The arrest occurred at 3 P.M. on February 19, 1964. William resisted and assaulted Reese. The brothers were taken to the Arcadia Police Department, which had jurisdiction of the place where the assault occurred, and were there booked for assault with intent to commit murder. They were then taken to the South Pasadena Police Department, arriving at just after 5 P.M. Booking was completed at 6:30 P.M. Between 6:30 and 8:30, the brothers were questioned by the South Pasadena police. They gave no pertinent information. At 8 P.M. a special agent of the F.B.I. arrived. He interviewed Robert at 8:30 and gave him the usual F.B.I. warning. Robert refused to answer questions. At 9:00, he asked to talk to William. This was permitted. At 10:00, both brothers were interviewed by the agent, who again gave them the warning. Robert then confessed the Pioneer National Bank robbery, and William nodded his assent.

It is urged that the questioning violated the McNabb-Mallory rule (McNabb v. United States, 1943, 318 U.S. 332, 63 S. Ct. 608, 87 L. Ed. 819; Mallory v. United States, 1957, 354 U.S. 449, 77 S. Ct. 1356, 1 L. Ed. 2d 1479), in that the brothers were not taken before a magistrate as required by Rule 5 (a), F.R.Crim. Proc. But they were in state, not federal custody, and state law governed their detention. That law Cal.Pen.C. § 825 provides:

"The defendant must in all cases be taken before the magistrate without unnecessary delay, and, in any event, within two days after his arrest, excluding Sundays and holidays * *."

And the record shows that a magistrate would be available to arraign them at 2 P.M. the next day. Whether they were so arraigned does not appear.

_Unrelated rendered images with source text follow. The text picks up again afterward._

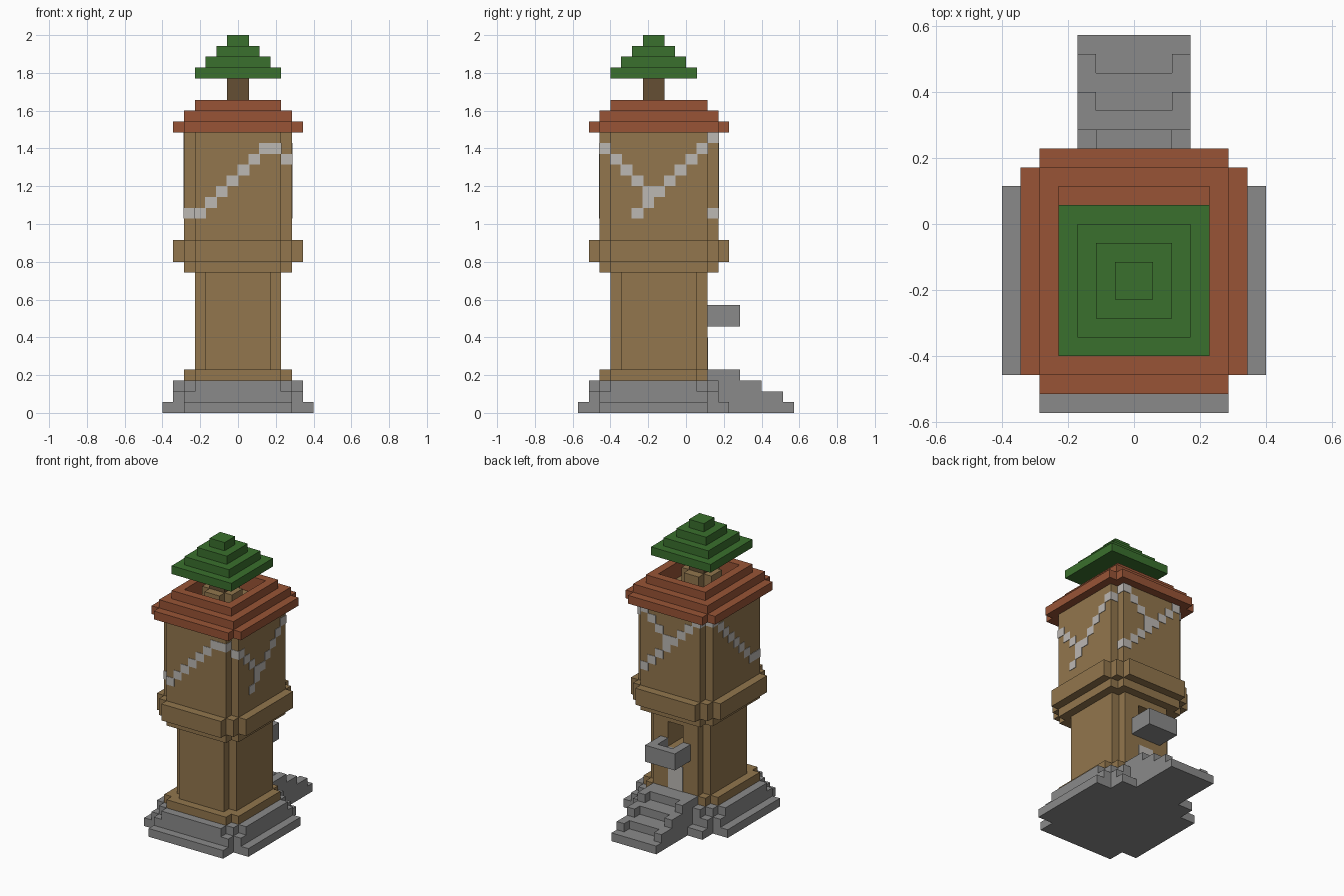
import bpy, bmesh

U = 2 / 35  # one block

cube = bpy.data.objects.get("Cube")
if cube:
    bpy.data.objects.remove(cube, do_unlink=True)


def material(name, rgb):
    lin = [((c / 255 + 0.055) / 1.055) ** 2.4 for c in rgb] + [1]
    m = bpy.data.materials.new(name)
    m.use_nodes = True
    m.diffuse_color = lin
    bsdf = m.node_tree.nodes["Principled BSDF"]
    bsdf.inputs["Base Color"].default_value = lin
    bsdf.inputs["Roughness"].default_value = 0.9
    return m


STONE = material("grey stone", (138, 138, 138))
WALL = material("tan wall", (146, 118, 77))
ROOF = material("rust roof", (152, 84, 54))
LEAF = material("leaf green", (58, 112, 45))
BARK = material("dark bark", (101, 79, 51))
PALE = material("pale stone", (188, 184, 180))


def to_object(name, bm, mat):
    bmesh.ops.recalc_face_normals(bm, faces=bm.faces)
    mesh = bpy.data.meshes.new(name)
    bm.to_mesh(mesh)
    bm.free()
    if mat:
        mesh.materials.append(mat)
    ob = bpy.data.objects.new(name, mesh)
    bpy.context.collection.objects.link(ob)
    return ob


def add_prism(bm, plan, z0, z1):
    """Extrude a plan outline, in blocks, from z0 to z1."""
    face = bm.faces.new([bm.verts.new((x * U, y * U, z0 * U)) for x, y in plan])
    top = bmesh.ops.extrude_face_region(bm, geom=[face])["geom"]
    bmesh.ops.translate(bm, vec=(0, 0, (z1 - z0) * U),
                        verts=[g for g in top if isinstance(g, bmesh.types.BMVert)])


def prism(name, plan, z0, z1, mat):
    bm = bmesh.new()
    add_prism(bm, plan, z0, z1)
    return to_object(name, bm, mat)


def rect(x0, x1, y0, y1):
    return [(x0, y0), (x1, y0), (x1, y1), (x0, y1)]


def stepped(*rects):
    """Outline of centred rectangles (half width, y0, y1), widest first."""
    back, front = [], []
    for i, (h, y0, y1) in enumerate(rects):
        if i:
            back.append((h, rects[i - 1][2]))
            front.append((h, rects[i - 1][1]))
        back.append((h, y1))
        front.append((h, y0))
    half = front[::-1] + back
    return half + [(-x, y) for x, y in reversed(half)]


def cut(ob, plan, z0, z1):
    cutter = prism("cutter", plan, z0, z1, None)
    cutter.hide_render = True
    mod = ob.modifiers.new("opening", 'BOOLEAN')
    mod.object = cutter
    mod.operation = 'DIFFERENCE'
    mod.solver = 'EXACT'
    bpy.context.view_layer.objects.active = ob
    bpy.ops.object.modifier_apply(modifier=mod.name)
    bpy.data.objects.remove(cutter, do_unlink=True)


# Stone base in three steps
prism("base_lower", stepped((7, -8, 2), (5, -10, 4)), 0, 1, STONE)
prism("base_middle", stepped((6, -8, 2), (5, -9, 3)), 1, 2, STONE)
prism("base_upper", stepped((6, -7, 1), (5, -8, 2), (4, -9, 3)), 2, 3, STONE)

# Rear stairs, worn back in the middle
prism("stair_1", rect(-3, 3, 2, 10), 0, 1, STONE)
for level, side in enumerate((9, 7, 5), 1):
    mid = side - 1
    plan = [(-3, 2), (3, 2), (3, side), (2, side), (2, mid),
            (-2, mid), (-2, side), (-3, side)]
    prism(f"stair_{level + 1}", plan, level, level + 1, STONE)

# Tower walls
prism("wall_foot", stepped((5, -7, 1), (4, -8, 2)), 3, 4, WALL)
shaft = prism("shaft", stepped((4, -6, 1), (3, -7, 2)), 4, 13, WALL)
cut(shaft, rect(-1, 1, -3, 3), 9, 12)
upper = stepped((5, -7, 2), (4, -8, 3))
prism("band_lower", upper, 13, 14, WALL)
prism("band", stepped((6, -7, 2), (5, -8, 3), (4, -9, 4)), 14, 16, WALL)
prism("upper_wall", upper, 16, 26, WALL)

# Lower door and balcony
prism("door", rect(-1, 1, 1.9, 2.06), 4, 7, PALE)
prism("balcony_floor", rect(-2, 2, 2, 5), 8, 9, STONE)
prism("balcony_rail", [(-2, 2), (-1, 2), (-1, 4), (1, 4), (1, 2),
                       (2, 2), (2, 5), (-2, 5)], 9, 10, STONE)

# Roof rings around an open planter
prism("roof_eaves", stepped((6, -8, 3), (5, -9, 4)), 26, 27, ROOF)
hole = rect(-3, 3, -6, 1)
for name, plan, z in (("roof_middle", rect(-5, 5, -8, 3), 27),
                      ("roof_top", rect(-4, 4, -7, 2), 28)):
    cut(prism(name, plan, z, z + 1, ROOF), hole, z - 1, z + 2)
prism("planter_floor", hole, 26.9, 27.1, WALL)
prism("planter", stepped((2, -4, -2), (1, -5, -1)), 27, 28.9, WALL)

# Tree
prism("trunk", rect(-1, 1, -4, -2), 28, 31, BARK)
for i in range(4):
    h = 4 - i
    prism(f"leaves_{i + 1}", rect(-h, h, -3 - h, -3 + h), 31 + i, 32 + i, LEAF)

# Pale veins: blocks set into the upper wall, nearly flush
cells = set()
for i in range(5):
    cells.add((i - 3, -8, i + 19))                       # front diagonal
    cells.add((4, i - 3, i + 20))                        # left side, rising back
for i in range(4):
    cells.add((4, i - 7, 23 - i))                        # left side, falling back
    cells.add((i, 3 - 1, i + 22))                        # rear, rising left
    cells.add((i, 2, 21 - i))                            # rear, falling left
    cells.add((-1 - i, 2, i + 22))                       # rear, rising right
for i in range(8):
    cells.add((-5, 1 - i, 25 - i))                       # right side diagonal
cells |= {(-5, -7, 18), (-4, -8, 18), (2, -8, 24), (3, -8, 24),
          (4, -4, 19), (4, -5, 18)}
bm = bmesh.new()
e = 0.05
for x, y, z in sorted(cells):
    if z < 26:
        add_prism(bm, rect(x - e, x + 1 + e, y - e, y + 1 + e), z, z + 1)
to_object("wall_veins", bm, PALE)
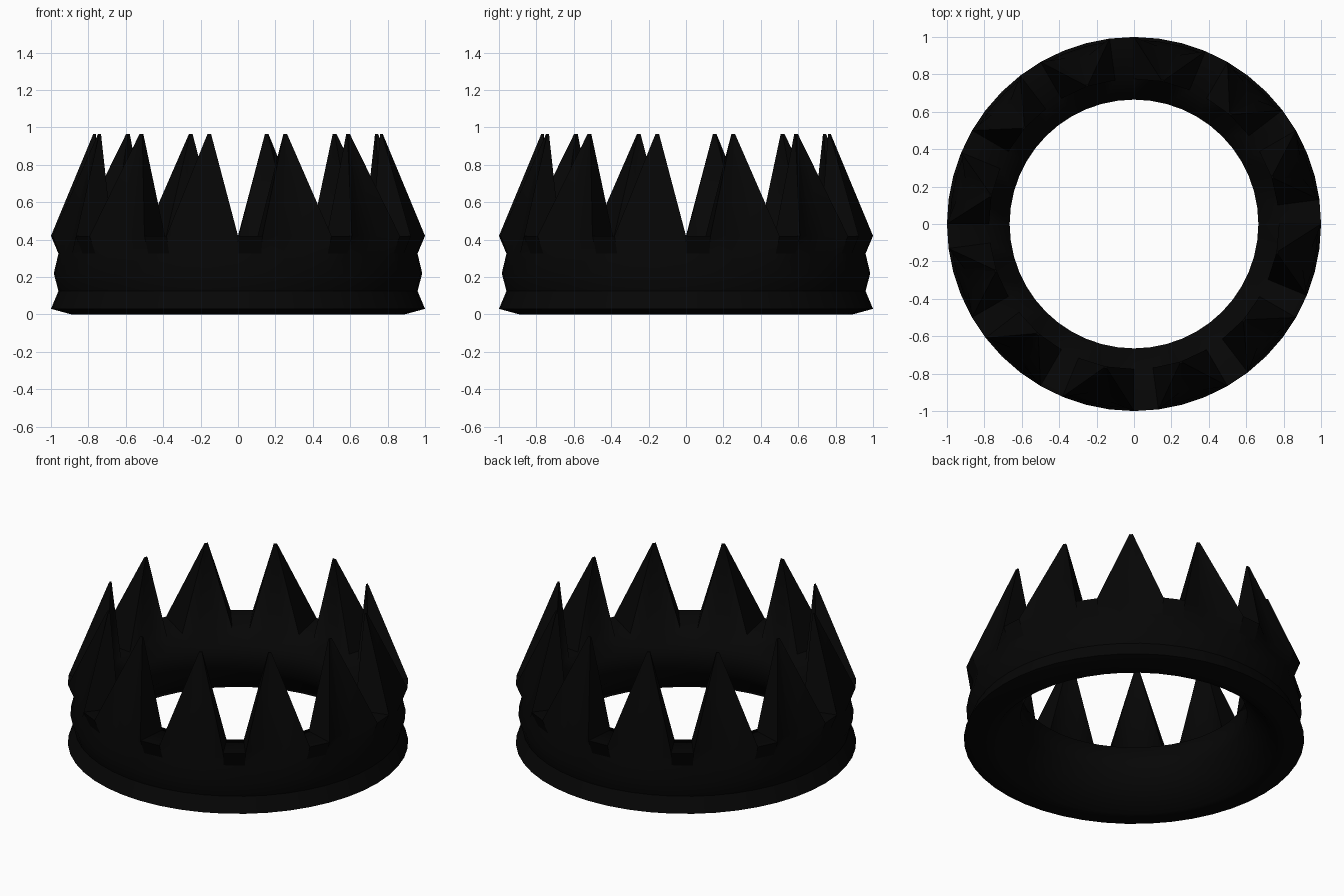
import bpy, bmesh
from math import sin, cos, pi, radians
from mathutils import Vector

cube = bpy.data.objects.get("Cube")
if cube:
    bpy.data.objects.remove(cube, do_unlink=True)

SEGMENTS = 48          # four segments per spike: one gap and three of spike
TIP_RADIUS, TIP_HEIGHT, TIP_SCALE = 0.782, 0.965, 0.05

# Ring cross-section (radius, height), outside going up then inside going down
PROFILE = [(0.89, 0), (1.0, 0.03), (0.96, 0.125), (0.985, 0.22), (0.96, 0.325),
           (1.0, 0.42), (0.775, 0.405), (0.665, 0.355), (0.665, 0.19), (0.83, 0)]
GROOVE, FLARE, TOP = 2, 4, 5      # lower groove point, flared rim and top strips
SPIKE_FRONT = 0.935               # rim radius at the middle of a spike, without flare


def polar(radius, step, z):
    a = 2 * pi * step / SEGMENTS
    return Vector((radius * sin(a), -radius * cos(a), z))


def make_material(name, color):
    mat = bpy.data.materials.new(name)
    mat.use_nodes = True
    mat.diffuse_color = color
    mat.node_tree.nodes["Principled BSDF"].inputs["Base Color"].default_value = color
    return mat


# Ring: profile swept around the axis, the rim flaring only beside the gaps
bm = bmesh.new()
rings = []
for s in range(SEGMENTS):
    ring = [bm.verts.new(polar(r, s, z)) for r, z in PROFILE]
    if s % 4 in (2, 3):
        ring[TOP].co = polar(SPIKE_FRONT, s, PROFILE[TOP][1])
    rings.append(ring)
strips = []
for s in range(SEGMENTS):
    a, b = rings[s], rings[(s + 1) % SEGMENTS]
    n = len(PROFILE)
    strips.append([bm.faces.new((a[i], b[i], b[(i + 1) % n], a[(i + 1) % n]))
                   for i in range(n)])

# Crisp edges: gap fronts and the lower groove
crisp = {e for s in range(0, SEGMENTS, 4) for e in strips[s][FLARE].edges}
crisp |= {bm.edges.get((rings[s - 1][GROOVE], rings[s][GROOVE])) for s in range(SEGMENTS)}

# Spikes: extrude three top faces and shrink them to a small level tip
for s in range(0, SEGMENTS, 4):
    base = [strips[s + k][TOP] for k in (1, 2, 3)]
    new = bmesh.ops.extrude_face_region(bm, geom=base)["geom"]
    tip = polar(TIP_RADIUS, s + 2.5, TIP_HEIGHT)
    center = polar(0.88, s + 2.5, 0.42)
    for v in (g for g in new if isinstance(g, bmesh.types.BMVert)):
        v.co = tip + (v.co - center) * TIP_SCALE
    bmesh.ops.delete(bm, geom=[f for f in base if f.is_valid], context="FACES_ONLY")

bmesh.ops.recalc_face_normals(bm, faces=bm.faces)

# Smooth surfaces with crisp corners
for f in bm.faces:
    f.smooth = True
for e in bm.edges:
    e.smooth = e.calc_face_angle(0) < radians(70) and e not in crisp

mesh = bpy.data.meshes.new("spiked_crown")
bm.to_mesh(mesh)
bm.free()
mesh.materials.append(make_material("near_black", (0.0018, 0.0018, 0.0018, 1)))
bpy.context.collection.objects.link(bpy.data.objects.new("spiked_crown", mesh))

The McNabb-Mallory rule is predicated on a federal procedural rule, not upon the fourteenth amendment. It has no application here. Muldrow v. United States, 9 Cir., 1960, 281 F.2d 903; Cotton v. United States, 9 Cir., 1967, 371 F.2d 385; Carpenter v. United States, 4 Cir., 1959, 264 F.2d 565, 571.

It is conceded that the confession was voluntary, and that Miranda v. State of Arizona, 1966, 384 U.S. 436, 86 S. Ct. 1602, 16 L. Ed. 2d 694, does not apply. Johnson v. State of New Jersey, 1966, 384 U.S. 719, 86 S. Ct. 1772, 16 L. Ed. 2d 882.